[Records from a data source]

..........

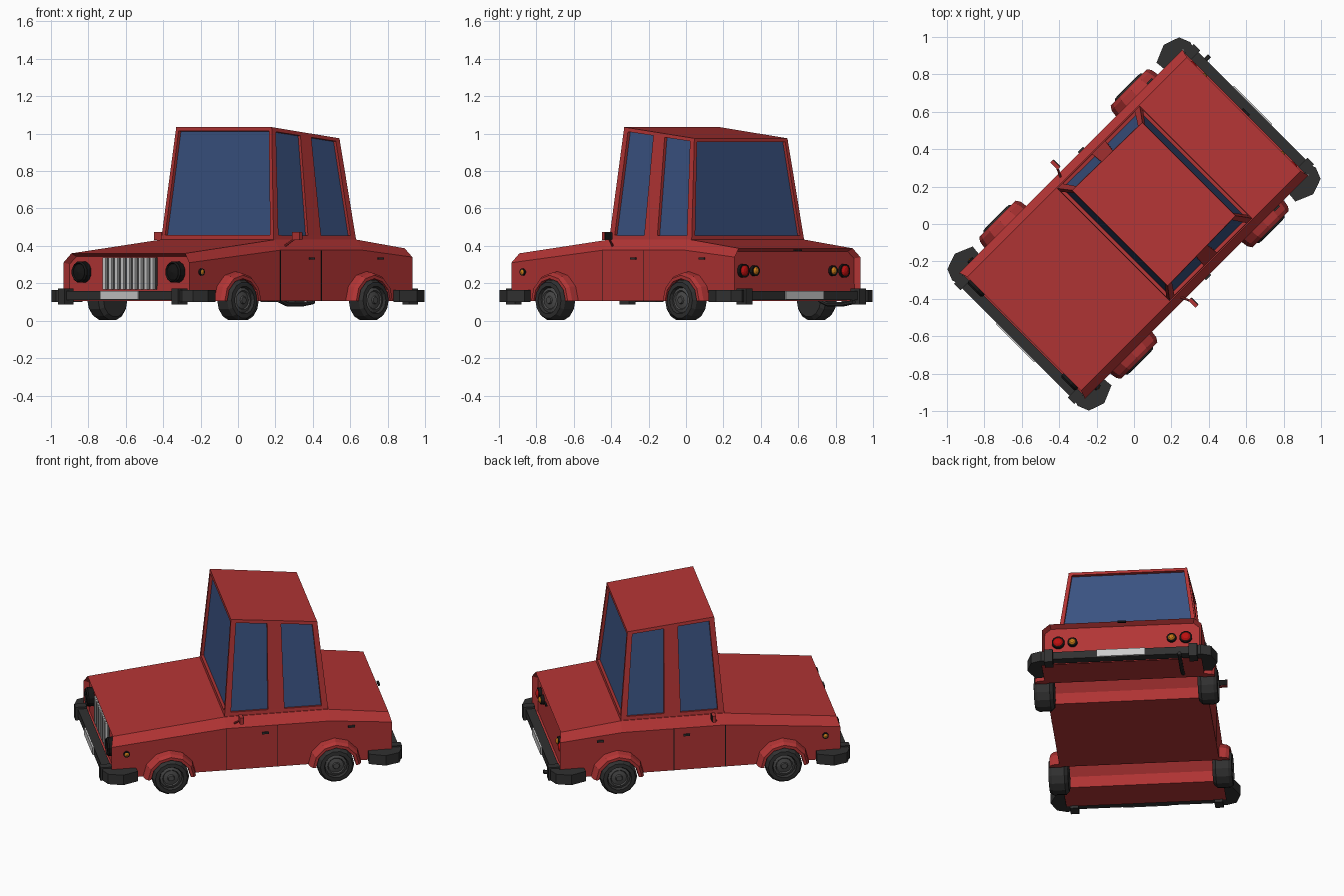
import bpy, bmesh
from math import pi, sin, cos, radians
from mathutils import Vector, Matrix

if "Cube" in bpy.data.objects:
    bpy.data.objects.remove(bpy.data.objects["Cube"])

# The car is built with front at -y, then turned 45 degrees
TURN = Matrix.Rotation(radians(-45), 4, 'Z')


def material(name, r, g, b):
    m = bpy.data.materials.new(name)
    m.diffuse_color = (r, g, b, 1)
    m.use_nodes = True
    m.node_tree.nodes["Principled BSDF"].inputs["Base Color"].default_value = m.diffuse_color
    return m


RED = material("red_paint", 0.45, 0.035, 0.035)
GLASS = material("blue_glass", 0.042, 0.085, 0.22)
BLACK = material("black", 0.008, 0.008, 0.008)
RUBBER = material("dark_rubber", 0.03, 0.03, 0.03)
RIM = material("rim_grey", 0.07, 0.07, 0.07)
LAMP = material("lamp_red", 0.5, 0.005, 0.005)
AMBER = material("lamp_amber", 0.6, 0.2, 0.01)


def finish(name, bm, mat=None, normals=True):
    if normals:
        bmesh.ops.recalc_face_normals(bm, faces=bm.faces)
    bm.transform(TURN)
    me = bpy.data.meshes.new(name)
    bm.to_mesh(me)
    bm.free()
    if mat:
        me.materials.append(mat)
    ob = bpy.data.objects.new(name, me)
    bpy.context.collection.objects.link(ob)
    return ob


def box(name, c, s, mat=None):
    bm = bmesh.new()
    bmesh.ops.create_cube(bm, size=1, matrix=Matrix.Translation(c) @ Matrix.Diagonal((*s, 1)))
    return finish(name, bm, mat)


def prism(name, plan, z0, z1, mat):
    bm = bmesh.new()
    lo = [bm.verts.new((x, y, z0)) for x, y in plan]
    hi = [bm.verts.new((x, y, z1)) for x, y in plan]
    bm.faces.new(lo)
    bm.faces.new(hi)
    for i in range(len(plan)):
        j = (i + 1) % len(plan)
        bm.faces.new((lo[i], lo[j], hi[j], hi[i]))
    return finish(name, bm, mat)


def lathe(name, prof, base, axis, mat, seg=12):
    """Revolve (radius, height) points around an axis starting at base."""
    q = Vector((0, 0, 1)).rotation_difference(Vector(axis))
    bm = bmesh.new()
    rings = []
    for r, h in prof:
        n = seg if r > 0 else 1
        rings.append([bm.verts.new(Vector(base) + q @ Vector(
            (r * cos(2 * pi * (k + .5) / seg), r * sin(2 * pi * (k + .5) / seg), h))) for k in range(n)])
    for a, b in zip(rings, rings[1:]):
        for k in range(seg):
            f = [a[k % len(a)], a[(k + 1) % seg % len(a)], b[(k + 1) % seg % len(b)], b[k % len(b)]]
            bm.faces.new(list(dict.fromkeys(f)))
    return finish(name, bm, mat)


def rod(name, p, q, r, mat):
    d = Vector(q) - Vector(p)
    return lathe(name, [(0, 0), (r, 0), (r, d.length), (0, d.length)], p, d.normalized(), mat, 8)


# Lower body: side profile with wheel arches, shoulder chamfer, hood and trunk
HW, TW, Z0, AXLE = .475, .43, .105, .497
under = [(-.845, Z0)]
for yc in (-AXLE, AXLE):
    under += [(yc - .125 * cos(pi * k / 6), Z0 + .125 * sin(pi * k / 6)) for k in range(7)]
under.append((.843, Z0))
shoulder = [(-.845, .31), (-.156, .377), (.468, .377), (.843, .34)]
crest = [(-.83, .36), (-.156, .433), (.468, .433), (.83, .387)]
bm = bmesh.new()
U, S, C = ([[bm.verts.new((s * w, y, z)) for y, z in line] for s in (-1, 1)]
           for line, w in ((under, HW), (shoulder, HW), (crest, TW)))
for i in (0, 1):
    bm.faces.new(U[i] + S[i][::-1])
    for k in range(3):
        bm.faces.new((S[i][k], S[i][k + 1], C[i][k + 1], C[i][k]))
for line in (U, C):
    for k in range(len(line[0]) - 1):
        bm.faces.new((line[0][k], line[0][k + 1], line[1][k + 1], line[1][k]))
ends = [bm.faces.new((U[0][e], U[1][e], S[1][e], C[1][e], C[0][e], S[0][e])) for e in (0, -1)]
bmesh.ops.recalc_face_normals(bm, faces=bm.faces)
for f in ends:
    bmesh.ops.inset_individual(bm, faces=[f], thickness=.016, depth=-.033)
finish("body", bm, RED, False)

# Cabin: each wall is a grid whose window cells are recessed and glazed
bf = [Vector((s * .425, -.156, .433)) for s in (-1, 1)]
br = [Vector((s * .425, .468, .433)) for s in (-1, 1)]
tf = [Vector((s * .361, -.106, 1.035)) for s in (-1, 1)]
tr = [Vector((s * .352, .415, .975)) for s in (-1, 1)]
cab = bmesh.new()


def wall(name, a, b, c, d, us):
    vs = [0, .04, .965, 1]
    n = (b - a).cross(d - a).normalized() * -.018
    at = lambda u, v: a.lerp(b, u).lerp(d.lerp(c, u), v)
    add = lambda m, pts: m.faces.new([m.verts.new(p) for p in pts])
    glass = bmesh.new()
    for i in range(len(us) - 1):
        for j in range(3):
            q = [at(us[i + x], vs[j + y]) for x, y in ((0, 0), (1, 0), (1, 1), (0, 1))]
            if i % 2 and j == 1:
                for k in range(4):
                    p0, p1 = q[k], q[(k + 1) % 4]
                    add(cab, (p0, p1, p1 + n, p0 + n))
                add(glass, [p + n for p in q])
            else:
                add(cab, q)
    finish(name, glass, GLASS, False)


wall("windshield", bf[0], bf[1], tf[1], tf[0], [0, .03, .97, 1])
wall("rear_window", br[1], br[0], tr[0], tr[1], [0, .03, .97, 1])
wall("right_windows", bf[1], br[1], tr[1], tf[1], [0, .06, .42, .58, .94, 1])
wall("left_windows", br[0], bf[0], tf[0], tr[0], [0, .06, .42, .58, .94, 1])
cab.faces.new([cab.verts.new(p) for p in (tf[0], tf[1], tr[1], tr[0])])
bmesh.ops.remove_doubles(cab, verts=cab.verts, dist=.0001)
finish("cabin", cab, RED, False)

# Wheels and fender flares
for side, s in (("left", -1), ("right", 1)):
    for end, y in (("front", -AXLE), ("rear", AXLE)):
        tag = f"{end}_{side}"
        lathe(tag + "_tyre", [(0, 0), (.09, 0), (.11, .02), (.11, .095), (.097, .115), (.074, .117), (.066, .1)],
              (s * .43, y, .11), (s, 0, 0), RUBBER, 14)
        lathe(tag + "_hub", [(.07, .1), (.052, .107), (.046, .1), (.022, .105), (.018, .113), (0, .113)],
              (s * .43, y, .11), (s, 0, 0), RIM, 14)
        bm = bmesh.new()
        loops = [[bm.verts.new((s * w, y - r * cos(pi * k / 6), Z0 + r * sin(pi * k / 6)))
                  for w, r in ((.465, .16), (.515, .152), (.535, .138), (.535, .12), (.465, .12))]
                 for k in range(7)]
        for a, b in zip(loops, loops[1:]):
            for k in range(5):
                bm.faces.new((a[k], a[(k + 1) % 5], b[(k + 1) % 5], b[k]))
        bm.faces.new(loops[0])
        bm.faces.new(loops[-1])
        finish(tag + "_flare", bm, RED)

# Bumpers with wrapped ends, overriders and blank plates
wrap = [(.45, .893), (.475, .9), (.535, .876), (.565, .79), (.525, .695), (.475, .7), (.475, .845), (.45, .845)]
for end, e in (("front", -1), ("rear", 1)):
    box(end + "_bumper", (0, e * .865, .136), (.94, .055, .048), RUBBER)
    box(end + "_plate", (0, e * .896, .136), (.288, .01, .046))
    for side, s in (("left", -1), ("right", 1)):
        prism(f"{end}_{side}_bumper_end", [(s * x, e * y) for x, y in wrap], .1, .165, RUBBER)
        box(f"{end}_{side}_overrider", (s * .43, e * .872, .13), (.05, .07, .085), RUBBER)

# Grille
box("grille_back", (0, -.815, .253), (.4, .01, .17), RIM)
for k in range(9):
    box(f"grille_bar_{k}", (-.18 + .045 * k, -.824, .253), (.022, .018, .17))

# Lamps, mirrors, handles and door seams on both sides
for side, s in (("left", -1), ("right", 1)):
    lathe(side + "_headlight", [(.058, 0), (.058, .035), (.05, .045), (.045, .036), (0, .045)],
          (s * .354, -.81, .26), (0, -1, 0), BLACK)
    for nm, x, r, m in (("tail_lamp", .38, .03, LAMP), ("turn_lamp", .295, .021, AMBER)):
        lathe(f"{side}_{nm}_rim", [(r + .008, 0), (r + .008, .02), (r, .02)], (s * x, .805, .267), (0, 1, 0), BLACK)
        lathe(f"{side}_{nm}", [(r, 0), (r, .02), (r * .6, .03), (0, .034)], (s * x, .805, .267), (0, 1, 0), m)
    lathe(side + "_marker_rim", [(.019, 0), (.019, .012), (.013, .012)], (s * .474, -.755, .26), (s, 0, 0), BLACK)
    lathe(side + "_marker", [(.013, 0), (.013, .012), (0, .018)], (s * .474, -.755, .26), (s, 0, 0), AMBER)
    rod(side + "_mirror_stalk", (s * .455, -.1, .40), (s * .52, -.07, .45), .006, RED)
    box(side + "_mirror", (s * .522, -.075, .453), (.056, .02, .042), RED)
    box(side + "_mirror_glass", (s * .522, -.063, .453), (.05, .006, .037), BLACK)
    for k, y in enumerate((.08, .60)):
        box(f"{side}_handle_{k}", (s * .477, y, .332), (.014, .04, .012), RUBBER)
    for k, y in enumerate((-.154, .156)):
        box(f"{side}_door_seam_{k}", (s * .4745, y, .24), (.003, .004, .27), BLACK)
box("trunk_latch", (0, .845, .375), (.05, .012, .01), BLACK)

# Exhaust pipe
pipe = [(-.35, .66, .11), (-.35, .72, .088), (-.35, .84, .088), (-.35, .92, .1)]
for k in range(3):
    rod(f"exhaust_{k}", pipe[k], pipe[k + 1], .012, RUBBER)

..........

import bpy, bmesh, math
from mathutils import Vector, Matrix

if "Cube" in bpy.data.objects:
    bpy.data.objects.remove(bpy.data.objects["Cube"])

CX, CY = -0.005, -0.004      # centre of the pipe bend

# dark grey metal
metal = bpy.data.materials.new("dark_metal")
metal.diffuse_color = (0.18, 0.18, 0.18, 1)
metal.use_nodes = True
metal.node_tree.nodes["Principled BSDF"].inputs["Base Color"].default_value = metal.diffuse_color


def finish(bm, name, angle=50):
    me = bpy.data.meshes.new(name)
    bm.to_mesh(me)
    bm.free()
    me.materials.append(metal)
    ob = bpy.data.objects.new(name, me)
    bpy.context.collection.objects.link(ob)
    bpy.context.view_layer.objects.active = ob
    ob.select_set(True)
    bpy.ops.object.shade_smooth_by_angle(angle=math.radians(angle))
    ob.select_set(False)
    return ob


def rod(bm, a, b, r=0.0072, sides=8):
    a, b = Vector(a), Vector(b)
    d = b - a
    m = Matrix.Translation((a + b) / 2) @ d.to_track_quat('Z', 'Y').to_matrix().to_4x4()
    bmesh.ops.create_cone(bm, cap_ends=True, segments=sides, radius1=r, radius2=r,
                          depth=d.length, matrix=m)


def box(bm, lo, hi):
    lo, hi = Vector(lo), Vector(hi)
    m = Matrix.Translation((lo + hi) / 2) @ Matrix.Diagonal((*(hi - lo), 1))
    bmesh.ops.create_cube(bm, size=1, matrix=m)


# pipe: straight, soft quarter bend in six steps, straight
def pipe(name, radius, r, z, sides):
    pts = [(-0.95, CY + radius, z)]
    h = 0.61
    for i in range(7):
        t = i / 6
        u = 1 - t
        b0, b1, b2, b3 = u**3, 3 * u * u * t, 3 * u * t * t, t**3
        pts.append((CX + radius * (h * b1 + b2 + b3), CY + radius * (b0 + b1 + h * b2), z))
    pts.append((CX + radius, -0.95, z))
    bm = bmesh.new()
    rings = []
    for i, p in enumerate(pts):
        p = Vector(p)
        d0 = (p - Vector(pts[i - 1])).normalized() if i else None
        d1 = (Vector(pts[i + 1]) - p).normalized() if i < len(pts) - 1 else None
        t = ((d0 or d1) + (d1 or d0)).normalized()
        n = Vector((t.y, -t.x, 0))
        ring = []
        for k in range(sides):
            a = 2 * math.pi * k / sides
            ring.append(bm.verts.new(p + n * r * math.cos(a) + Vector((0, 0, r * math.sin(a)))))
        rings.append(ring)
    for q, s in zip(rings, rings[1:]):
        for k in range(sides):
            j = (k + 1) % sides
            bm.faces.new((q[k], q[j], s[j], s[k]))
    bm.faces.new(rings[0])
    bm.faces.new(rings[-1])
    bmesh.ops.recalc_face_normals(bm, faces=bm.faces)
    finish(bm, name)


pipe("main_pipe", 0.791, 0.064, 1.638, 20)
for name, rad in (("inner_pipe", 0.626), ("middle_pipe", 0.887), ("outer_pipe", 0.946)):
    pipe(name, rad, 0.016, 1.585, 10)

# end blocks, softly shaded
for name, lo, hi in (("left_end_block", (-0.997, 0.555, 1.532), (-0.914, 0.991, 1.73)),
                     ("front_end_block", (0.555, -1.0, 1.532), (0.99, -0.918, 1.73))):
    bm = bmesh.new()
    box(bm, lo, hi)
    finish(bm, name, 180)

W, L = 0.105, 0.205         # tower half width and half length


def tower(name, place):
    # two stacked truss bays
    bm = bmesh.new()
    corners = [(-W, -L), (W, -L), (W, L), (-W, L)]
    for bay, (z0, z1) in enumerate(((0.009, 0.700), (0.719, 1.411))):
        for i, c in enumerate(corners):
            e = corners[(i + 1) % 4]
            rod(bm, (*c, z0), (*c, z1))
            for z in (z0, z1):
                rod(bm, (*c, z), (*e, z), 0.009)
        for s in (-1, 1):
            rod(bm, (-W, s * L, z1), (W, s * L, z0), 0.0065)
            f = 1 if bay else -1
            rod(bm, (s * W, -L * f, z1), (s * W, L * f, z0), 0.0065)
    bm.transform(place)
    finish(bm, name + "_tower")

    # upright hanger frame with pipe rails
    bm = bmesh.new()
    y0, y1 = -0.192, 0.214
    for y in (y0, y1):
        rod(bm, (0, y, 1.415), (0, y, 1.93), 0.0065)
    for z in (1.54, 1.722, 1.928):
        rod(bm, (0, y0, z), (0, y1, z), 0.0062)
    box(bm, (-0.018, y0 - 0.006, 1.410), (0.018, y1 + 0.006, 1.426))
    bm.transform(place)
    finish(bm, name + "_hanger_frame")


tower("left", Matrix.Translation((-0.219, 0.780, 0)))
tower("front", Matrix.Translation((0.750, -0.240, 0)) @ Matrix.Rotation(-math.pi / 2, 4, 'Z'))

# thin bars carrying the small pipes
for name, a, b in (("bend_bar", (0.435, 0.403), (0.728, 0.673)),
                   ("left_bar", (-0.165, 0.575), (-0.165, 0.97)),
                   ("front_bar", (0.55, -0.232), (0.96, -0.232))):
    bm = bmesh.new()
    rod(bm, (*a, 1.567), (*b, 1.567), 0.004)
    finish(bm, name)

..........

Return, with no change at all, every line in the entries above from the line containing "-.07, .45), .006, RED)" through the line containing "1], .012, RUBBER)".

    rod(side + "_mirror_stalk", (s * .455, -.1, .40), (s * .52, -.07, .45), .006, RED)
    box(side + "_mirror", (s * .522, -.075, .453), (.056, .02, .042), RED)
    box(side + "_mirror_glass", (s * .522, -.063, .453), (.05, .006, .037), BLACK)
    for k, y in enumerate((.08, .60)):
        box(f"{side}_handle_{k}", (s * .477, y, .332), (.014, .04, .012), RUBBER)
    for k, y in enumerate((-.154, .156)):
        box(f"{side}_door_seam_{k}", (s * .4745, y, .24), (.003, .004, .27), BLACK)
box("trunk_latch", (0, .845, .375), (.05, .012, .01), BLACK)

# Exhaust pipe
pipe = [(-.35, .66, .11), (-.35, .72, .088), (-.35, .84, .088), (-.35, .92, .1)]
for k in range(3):
    rod(f"exhaust_{k}", pipe[k], pipe[k + 1], .012, RUBBER)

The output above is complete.